— EXERCISE REQUIREMENTS —
Whenever a line below holds the word "BSDF", copy that line.

Stored entries
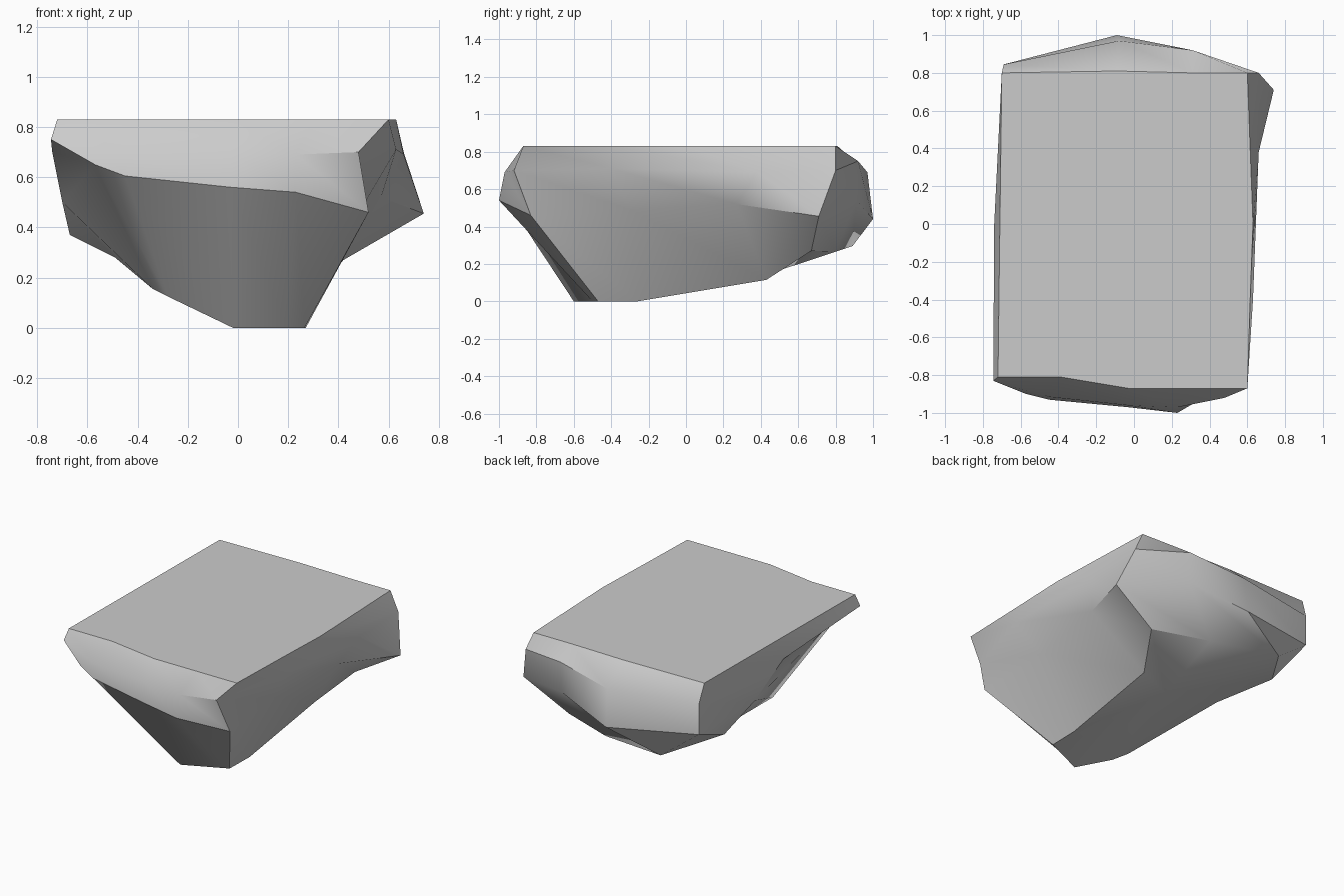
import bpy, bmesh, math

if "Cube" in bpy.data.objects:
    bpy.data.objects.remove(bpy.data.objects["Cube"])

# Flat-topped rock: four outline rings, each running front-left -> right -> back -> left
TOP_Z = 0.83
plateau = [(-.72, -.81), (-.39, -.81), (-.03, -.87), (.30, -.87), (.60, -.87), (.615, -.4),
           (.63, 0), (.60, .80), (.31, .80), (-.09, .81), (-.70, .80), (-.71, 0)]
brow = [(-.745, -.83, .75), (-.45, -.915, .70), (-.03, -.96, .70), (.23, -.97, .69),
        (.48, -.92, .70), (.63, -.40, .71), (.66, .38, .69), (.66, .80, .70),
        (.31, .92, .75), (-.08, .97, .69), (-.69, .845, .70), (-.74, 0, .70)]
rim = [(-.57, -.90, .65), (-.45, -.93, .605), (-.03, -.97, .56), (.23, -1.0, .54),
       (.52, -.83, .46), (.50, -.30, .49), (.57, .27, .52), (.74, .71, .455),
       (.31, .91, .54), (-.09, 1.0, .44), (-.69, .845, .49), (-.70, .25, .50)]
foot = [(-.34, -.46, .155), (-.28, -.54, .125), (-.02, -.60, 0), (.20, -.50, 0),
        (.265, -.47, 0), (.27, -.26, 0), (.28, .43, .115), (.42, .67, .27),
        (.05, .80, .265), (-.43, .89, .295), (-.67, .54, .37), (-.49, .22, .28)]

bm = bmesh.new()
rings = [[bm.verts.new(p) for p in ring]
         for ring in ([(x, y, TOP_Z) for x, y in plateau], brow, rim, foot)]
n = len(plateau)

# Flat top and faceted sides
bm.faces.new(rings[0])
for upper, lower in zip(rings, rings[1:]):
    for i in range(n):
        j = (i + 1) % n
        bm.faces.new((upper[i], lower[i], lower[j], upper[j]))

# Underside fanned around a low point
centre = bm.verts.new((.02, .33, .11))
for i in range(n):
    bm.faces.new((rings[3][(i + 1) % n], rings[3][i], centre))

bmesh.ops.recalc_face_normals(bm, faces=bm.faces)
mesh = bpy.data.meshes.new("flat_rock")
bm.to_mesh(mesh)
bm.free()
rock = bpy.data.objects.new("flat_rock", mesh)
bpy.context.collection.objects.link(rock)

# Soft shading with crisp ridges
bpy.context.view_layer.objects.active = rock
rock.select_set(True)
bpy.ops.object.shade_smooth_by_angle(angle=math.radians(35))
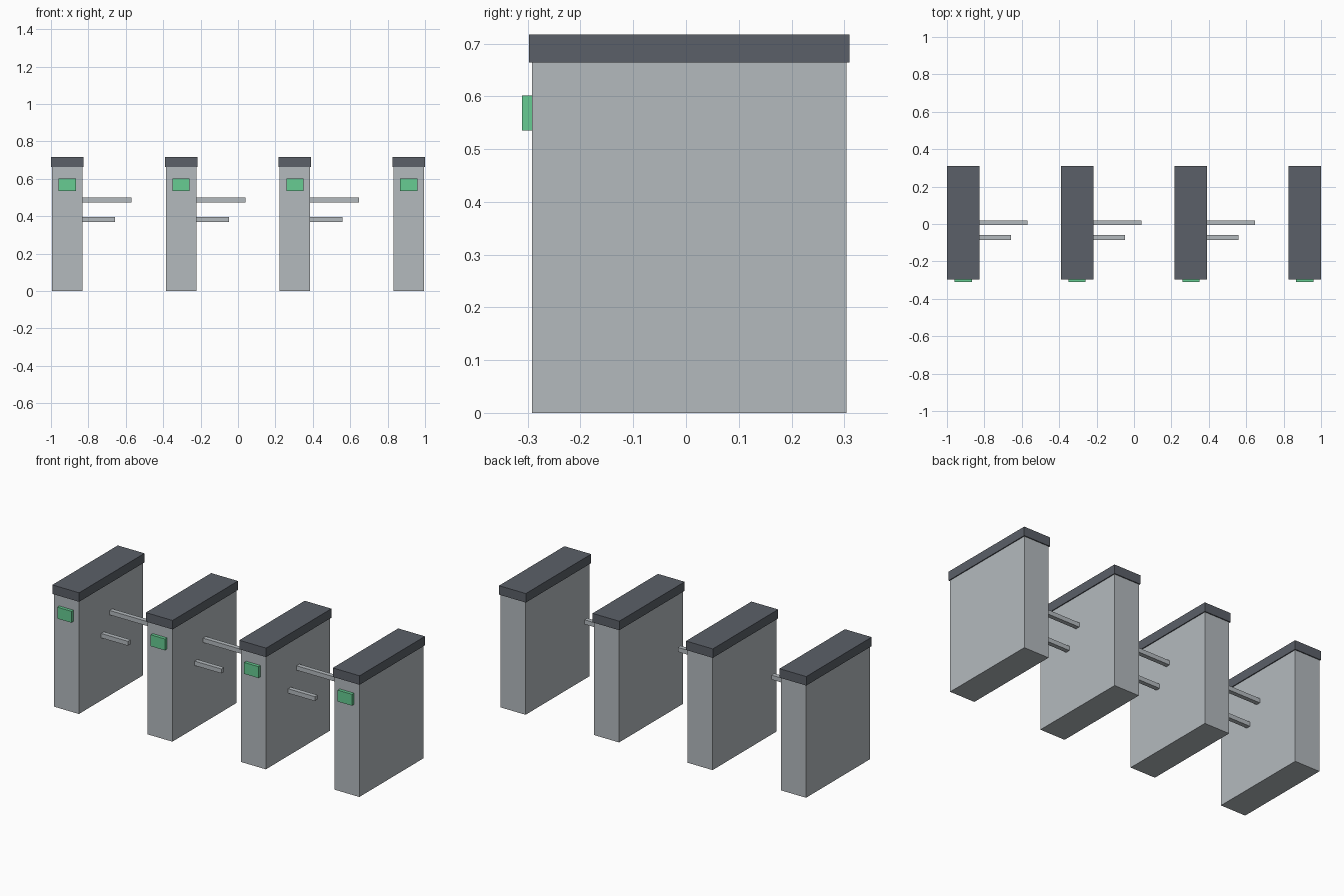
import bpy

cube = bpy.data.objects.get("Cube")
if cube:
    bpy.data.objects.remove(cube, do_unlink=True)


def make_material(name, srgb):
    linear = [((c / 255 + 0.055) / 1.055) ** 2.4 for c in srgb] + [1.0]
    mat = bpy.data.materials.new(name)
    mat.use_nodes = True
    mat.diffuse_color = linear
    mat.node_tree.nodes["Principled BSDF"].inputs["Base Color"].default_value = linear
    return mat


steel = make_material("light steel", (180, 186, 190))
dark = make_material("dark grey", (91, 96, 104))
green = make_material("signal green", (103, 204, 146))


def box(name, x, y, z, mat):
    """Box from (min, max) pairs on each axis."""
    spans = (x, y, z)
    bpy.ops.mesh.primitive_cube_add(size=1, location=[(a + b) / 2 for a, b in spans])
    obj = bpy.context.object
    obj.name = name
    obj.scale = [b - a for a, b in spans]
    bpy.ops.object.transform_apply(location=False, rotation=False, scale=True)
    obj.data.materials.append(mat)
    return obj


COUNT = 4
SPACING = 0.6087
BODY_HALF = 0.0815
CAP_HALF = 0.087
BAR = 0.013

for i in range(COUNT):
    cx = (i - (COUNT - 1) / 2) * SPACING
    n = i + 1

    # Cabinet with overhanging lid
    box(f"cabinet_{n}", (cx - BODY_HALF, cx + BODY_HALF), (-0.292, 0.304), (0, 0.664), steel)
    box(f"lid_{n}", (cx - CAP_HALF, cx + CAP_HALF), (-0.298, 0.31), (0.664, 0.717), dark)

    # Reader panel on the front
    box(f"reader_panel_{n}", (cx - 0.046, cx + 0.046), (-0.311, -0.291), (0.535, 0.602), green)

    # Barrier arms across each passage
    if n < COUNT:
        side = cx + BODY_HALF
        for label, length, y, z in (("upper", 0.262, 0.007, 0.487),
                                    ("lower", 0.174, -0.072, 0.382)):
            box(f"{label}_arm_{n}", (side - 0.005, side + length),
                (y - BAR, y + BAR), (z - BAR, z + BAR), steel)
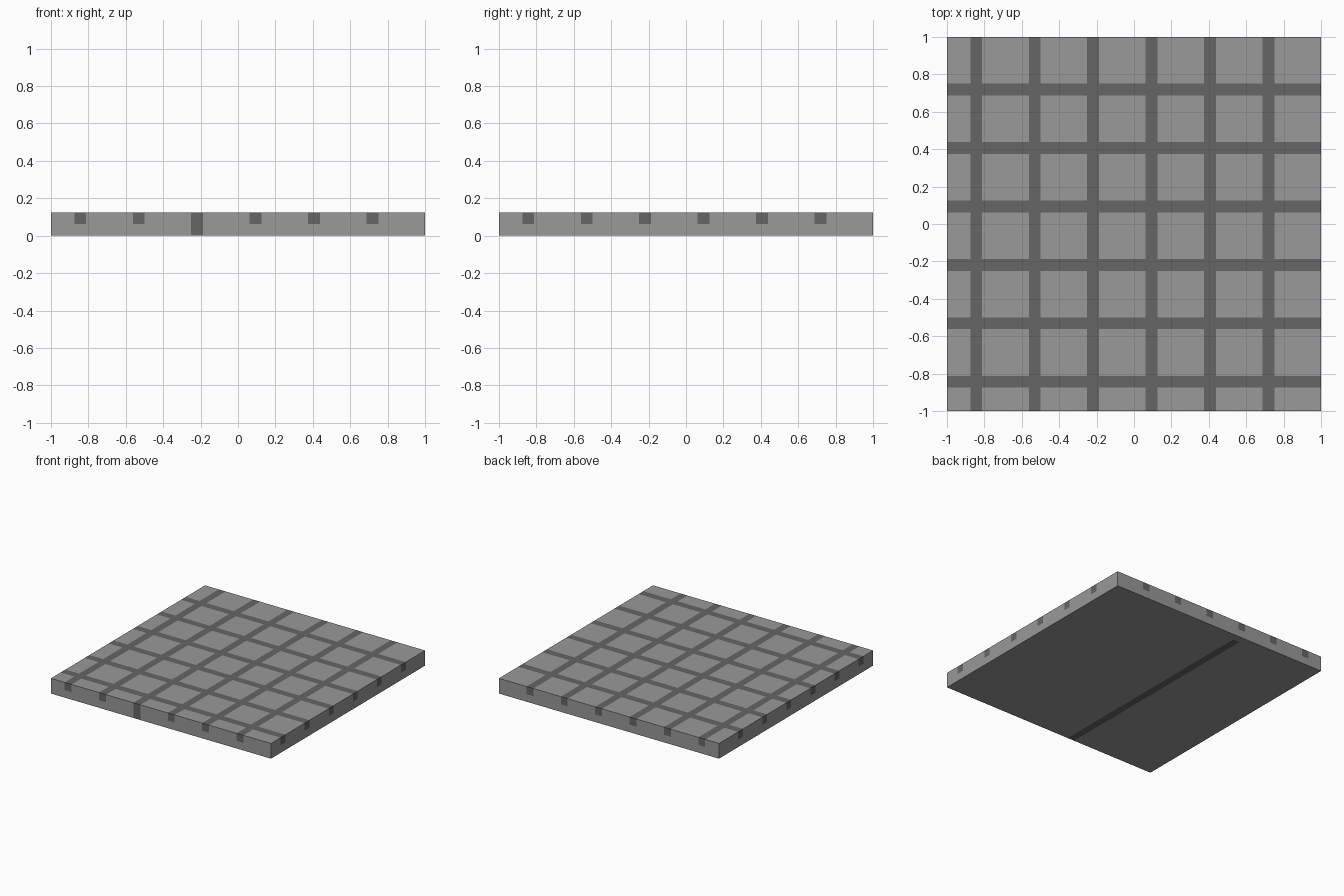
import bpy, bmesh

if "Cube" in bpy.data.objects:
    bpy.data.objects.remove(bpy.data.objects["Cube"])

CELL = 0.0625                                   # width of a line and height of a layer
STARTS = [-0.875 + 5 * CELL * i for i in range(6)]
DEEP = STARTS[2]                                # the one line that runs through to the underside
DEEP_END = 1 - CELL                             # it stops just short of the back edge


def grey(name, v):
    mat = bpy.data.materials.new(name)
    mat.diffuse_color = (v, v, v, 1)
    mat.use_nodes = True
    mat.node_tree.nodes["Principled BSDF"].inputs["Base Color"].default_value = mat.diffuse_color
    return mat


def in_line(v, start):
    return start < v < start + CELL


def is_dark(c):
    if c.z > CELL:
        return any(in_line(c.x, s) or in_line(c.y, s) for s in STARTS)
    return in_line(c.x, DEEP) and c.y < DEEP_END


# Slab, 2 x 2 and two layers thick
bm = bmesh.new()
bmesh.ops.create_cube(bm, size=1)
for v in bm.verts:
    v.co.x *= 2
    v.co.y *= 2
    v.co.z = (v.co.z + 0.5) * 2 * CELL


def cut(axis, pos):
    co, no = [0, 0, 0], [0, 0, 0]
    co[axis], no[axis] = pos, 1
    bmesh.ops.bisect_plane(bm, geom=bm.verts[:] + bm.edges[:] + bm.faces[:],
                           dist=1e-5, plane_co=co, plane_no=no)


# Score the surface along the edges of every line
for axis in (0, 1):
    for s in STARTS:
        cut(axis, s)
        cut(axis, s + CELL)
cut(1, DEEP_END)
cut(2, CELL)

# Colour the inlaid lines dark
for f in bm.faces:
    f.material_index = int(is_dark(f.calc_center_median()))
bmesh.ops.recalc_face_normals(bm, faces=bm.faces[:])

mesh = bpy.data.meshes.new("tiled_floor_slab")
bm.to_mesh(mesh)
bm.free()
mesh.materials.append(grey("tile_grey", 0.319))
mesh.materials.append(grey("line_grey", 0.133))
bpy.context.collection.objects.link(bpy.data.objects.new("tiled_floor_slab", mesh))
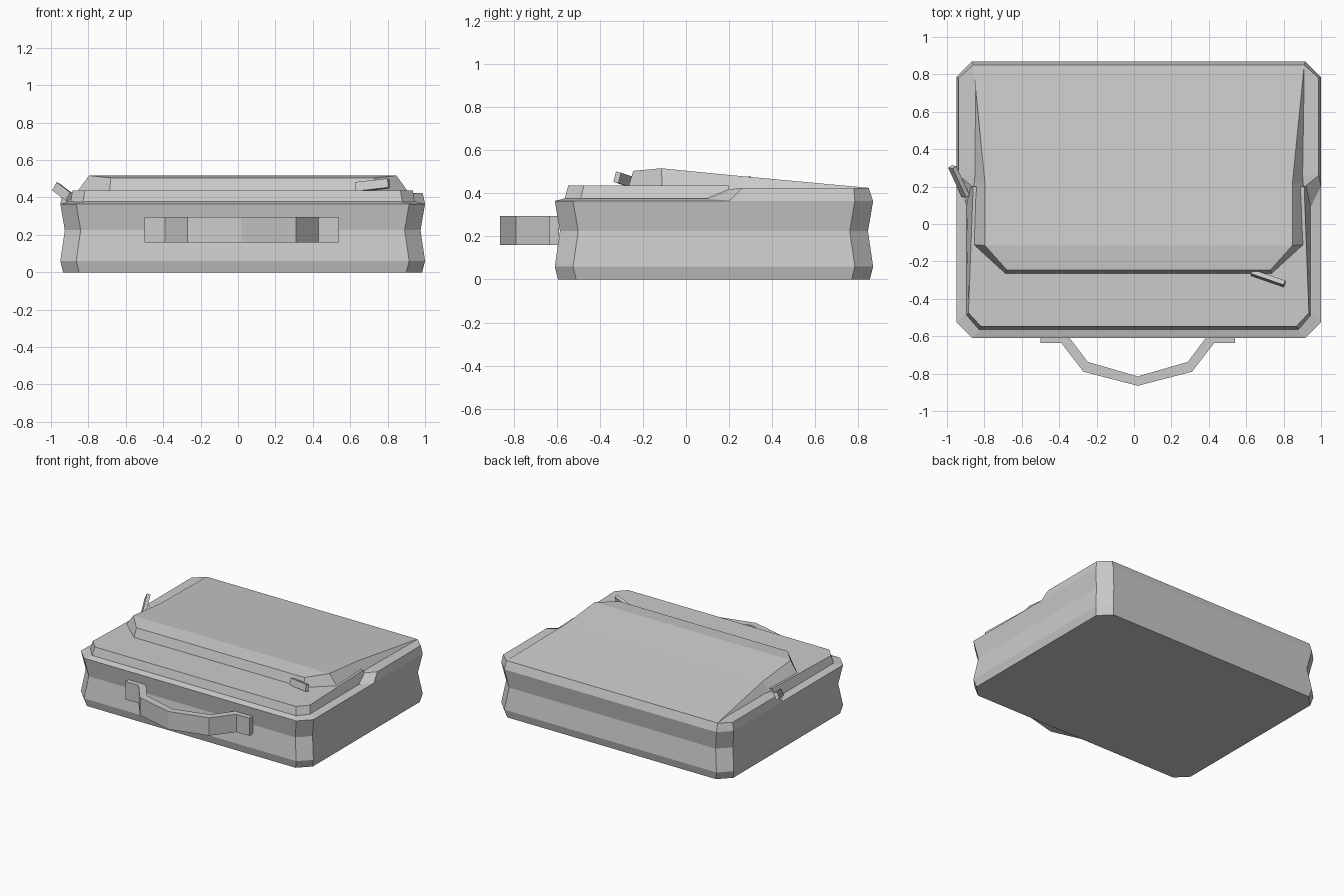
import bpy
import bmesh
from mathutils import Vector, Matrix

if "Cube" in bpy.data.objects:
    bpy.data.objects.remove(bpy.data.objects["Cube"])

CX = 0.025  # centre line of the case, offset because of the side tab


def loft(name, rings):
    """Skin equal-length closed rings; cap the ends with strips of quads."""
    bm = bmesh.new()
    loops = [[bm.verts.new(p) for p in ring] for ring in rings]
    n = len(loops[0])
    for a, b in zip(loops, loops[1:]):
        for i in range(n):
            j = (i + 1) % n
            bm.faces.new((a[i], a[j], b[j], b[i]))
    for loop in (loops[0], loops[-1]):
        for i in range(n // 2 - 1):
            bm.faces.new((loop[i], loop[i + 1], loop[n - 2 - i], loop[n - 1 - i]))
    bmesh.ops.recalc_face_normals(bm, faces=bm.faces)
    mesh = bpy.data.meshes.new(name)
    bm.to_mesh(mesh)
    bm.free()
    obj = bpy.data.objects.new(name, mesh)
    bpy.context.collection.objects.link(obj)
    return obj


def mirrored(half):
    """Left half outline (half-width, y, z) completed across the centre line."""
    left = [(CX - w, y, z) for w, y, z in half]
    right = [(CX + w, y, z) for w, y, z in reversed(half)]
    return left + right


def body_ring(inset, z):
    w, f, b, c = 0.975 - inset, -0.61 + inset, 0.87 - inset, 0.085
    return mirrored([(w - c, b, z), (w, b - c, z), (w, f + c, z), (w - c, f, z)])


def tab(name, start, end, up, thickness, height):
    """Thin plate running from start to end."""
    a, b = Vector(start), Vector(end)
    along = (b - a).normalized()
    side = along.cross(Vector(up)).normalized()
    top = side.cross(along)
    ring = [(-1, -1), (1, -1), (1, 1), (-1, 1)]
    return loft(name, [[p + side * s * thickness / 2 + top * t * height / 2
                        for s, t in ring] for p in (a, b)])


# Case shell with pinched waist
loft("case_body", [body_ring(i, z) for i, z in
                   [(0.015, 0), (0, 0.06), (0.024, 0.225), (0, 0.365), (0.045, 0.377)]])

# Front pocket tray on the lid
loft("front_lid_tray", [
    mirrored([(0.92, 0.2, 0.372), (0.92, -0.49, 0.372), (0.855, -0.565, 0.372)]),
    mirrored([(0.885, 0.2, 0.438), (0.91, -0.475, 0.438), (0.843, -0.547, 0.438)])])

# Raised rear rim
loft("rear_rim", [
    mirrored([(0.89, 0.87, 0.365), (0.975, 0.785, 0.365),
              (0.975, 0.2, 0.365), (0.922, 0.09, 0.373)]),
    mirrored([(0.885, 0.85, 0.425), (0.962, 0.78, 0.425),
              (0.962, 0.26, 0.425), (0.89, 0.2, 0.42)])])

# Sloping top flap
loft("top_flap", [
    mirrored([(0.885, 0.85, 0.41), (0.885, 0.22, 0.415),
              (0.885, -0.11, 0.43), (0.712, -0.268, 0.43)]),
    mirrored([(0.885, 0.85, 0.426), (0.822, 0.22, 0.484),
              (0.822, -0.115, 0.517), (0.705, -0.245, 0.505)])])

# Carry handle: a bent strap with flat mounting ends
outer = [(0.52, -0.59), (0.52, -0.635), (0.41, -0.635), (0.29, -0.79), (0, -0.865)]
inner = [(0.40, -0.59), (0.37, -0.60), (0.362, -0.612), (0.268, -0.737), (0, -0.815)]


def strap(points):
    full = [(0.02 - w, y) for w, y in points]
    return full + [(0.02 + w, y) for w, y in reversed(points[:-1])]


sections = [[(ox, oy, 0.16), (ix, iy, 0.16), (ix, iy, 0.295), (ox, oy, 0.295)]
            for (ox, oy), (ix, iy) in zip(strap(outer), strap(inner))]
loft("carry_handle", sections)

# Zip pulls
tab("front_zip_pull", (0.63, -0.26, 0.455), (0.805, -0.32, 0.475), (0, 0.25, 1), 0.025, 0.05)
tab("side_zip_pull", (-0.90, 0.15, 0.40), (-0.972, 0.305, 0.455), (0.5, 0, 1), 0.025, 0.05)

— SOLVED PROBLEM —
    mat.node_tree.nodes["Principled BSDF"].inputs["Base Color"].default_value = linear
    mat.node_tree.nodes["Principled BSDF"].inputs["Base Color"].default_value = mat.diffuse_color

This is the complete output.